Poll Shows Voters Split On Presidential Candidates' Tax Returns | WAMU 88.5 - American University Radio

NPR : News

Poll Shows Voters Split On Presidential Candidates' Tax Returns

About half of those surveyed in a new poll of voters in three swing states thought presidential candidates should release multiple years of their tax returns.

The Quinnipiac University/New York Times/CBS News poll of voters in the battleground states of Colorado, Wisconsin and Virginia found that the disclosure by candidates of multiple years of taxes had the support of 48 percent in Colorado and 52 percent in the other two states.

So those who have called for Mitt Romney, the all-but-official Republican presidential nominee, to make several years of his tax returns public appear to have plenty of support.

But Romney apparently has a lot of people who see things his way, too. A three-state average of around 19 percent of those surveyed thought it was all right for presidential candidates to release just one or two years of tax returns.
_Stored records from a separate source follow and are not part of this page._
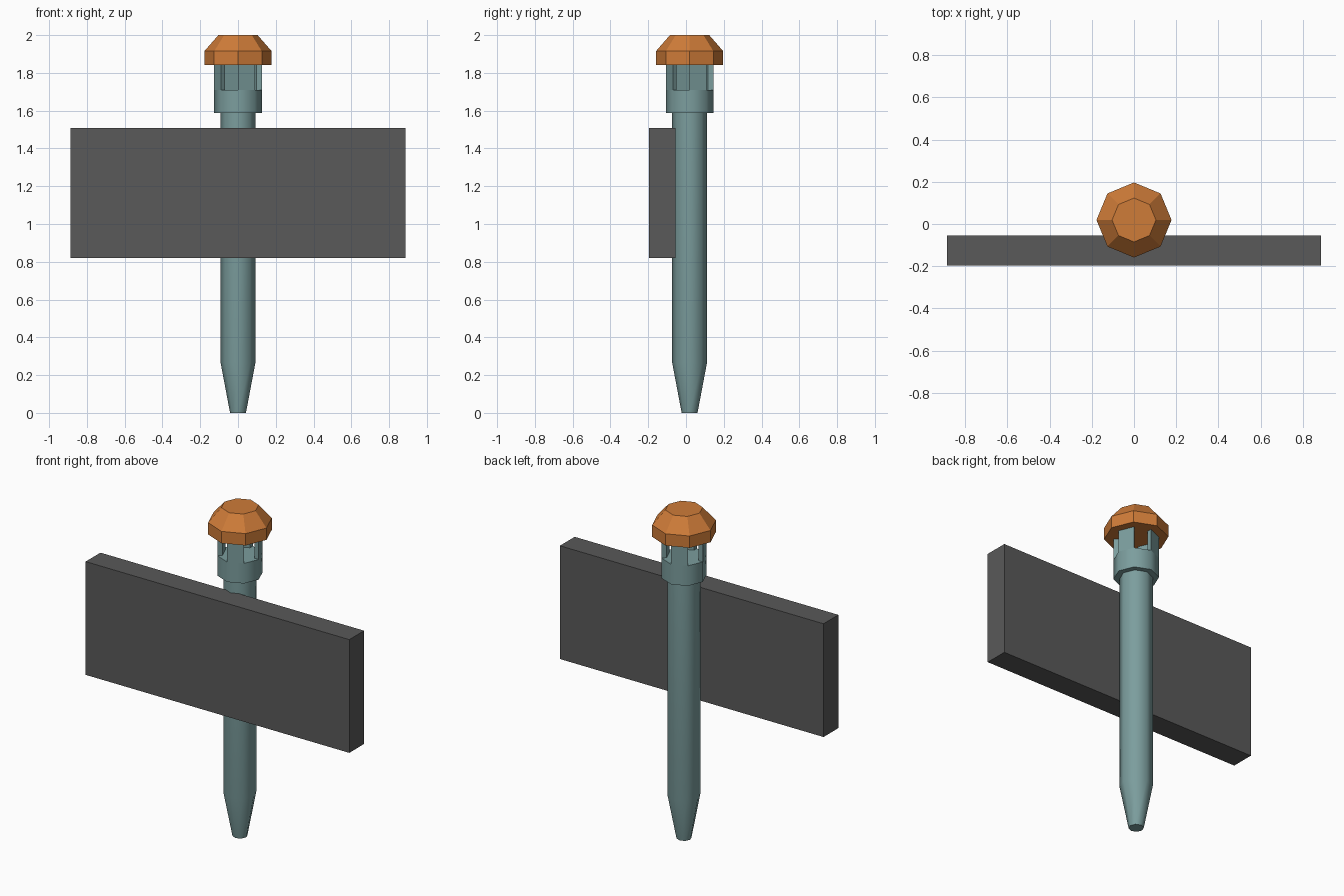
import bpy, bmesh, math

if "Cube" in bpy.data.objects:
    bpy.data.objects.remove(bpy.data.objects["Cube"])

CY = 0.019   # centre line of the post in y
SIDES = 8


def material(name, rgb):
    m = bpy.data.materials.new(name)
    m.diffuse_color = (*rgb, 1)
    m.use_nodes = True
    m.node_tree.nodes["Principled BSDF"].inputs["Base Color"].default_value = m.diffuse_color
    return m


teal = material("teal metal", (0.20, 0.34, 0.34))
orange = material("orange", (0.62, 0.20, 0.04))
grey = material("dark grey", (0.10, 0.10, 0.10))


def finish(bm, name, mat, smooth_angle=None):
    bmesh.ops.recalc_face_normals(bm, faces=bm.faces)
    me = bpy.data.meshes.new(name)
    bm.to_mesh(me)
    bm.free()
    me.materials.append(mat)
    ob = bpy.data.objects.new(name, me)
    bpy.context.collection.objects.link(ob)
    if smooth_angle:
        bpy.context.view_layer.objects.active = ob
        ob.select_set(True)
        bpy.ops.object.shade_smooth_by_angle(angle=math.radians(smooth_angle))
        ob.select_set(False)
    return ob


def point(r, step, z):
    a = 2 * math.pi * step / SIDES
    return (r * math.cos(a), CY + r * math.sin(a), z)


def stack(bm, profile):
    """Closed octagonal solid through (radius, height) rings."""
    rings = [[bm.verts.new(point(r, i, z)) for i in range(SIDES)] for r, z in profile]
    for a, b in zip(rings, rings[1:]):
        for i in range(SIDES):
            j = (i + 1) % SIDES
            bm.faces.new((a[i], a[j], b[j], b[i]))
    bm.faces.new(rings[0])
    bm.faces.new(rings[-1])


def pillar(bm, i, r0, r1, z0, z1):
    """Wall segment filling one octant between two radii."""
    lo, hi = ([bm.verts.new(point(r, s, z)) for r, s in
               ((r0, i), (r1, i), (r1, i + 1), (r0, i + 1))] for z in (z0, z1))
    bm.faces.new(lo)
    bm.faces.new(hi)
    for k in range(4):
        n = (k + 1) % 4
        bm.faces.new((lo[k], lo[n], hi[n], hi[k]))


# Post with a tapered tip
bm = bmesh.new()
stack(bm, [(0.042, 0.0), (0.092, 0.265), (0.092, 1.60)])
finish(bm, "post", teal, 50)

# Collar with four pillars and four open windows
bm = bmesh.new()
stack(bm, [(0.126, 1.588), (0.126, 1.71)])
for octant in range(0, SIDES, 2):
    pillar(bm, octant, 0.097, 0.126, 1.71, 1.845)
finish(bm, "lamp_collar", teal, 50)

# Faceted cap
bm = bmesh.new()
stack(bm, [(0.178, 1.843), (0.178, 1.915), (0.104, 2.0)])
finish(bm, "cap", orange)

# Sign board on the front of the post
bm = bmesh.new()
bmesh.ops.create_cube(bm, size=1)
bmesh.ops.scale(bm, vec=(1.772, 0.142, 0.688), verts=bm.verts)
bmesh.ops.translate(bm, vec=(0, -0.126, 1.165), verts=bm.verts)
finish(bm, "sign_board", grey)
And an average of 25 percent in the three states said it wasn't necessary for candidates to release any tax returns at all, meaning that almost as many people were on Romney's side of the issue as were on the side wanting to see many more years of a candidate's returns.

One interesting thing to know would be if the split in views is among the 9 percent or so of voters who say they could still change their minds.

Also, it's possible that voters who don't care about candidates' tax returns might change their view if they had more information about what the returns can reveal about a candidate's finances.

In any event, there appears to be plenty of support for Democrats to continue pounding away at Romney on the tax returns, and as much support for Romney to stand firm.

Copyright 2012 National Public Radio. To see more, visit http://www.npr.org/.

NPR

In 'Transparent,' Transgender Issues Are A Family Affair

Amazon Studios' Transparent features a slate of well-known actors playing a family dealing with the revelation that the person they'd known as Mort, their father, is a transgender woman.
NPR

Syrup Induces Pumpkin-Spiced Fever Dreams

Hugh Merwin, an editor at Grub Street, bought a 63-ounce jug of pumpkin spice syrup and put it in just about everything he ate for four days. As he tells NPR's Scott Simon, it did not go well.
NPR

All Eyes On Obama, World Leaders At Climate Change Summit

More than 120 leaders are expected to attend the one-day climate summit sponsored by the United Nations. They've been instructed to arrive with "bold ideas" to slow the rise in global temperatures.
NPR

Drivers, Passengers Say Uber App Doesn't Always Yield Best Routes

People love Uber, but they often complain the Uber app's built-in navigation doesn't give its drivers the best directions. The company says the app helps drivers and passengers travel efficiently.

Leave a Comment

Help keep the conversation civil. Please refer to our Terms of Use and Code of Conduct before posting your comments.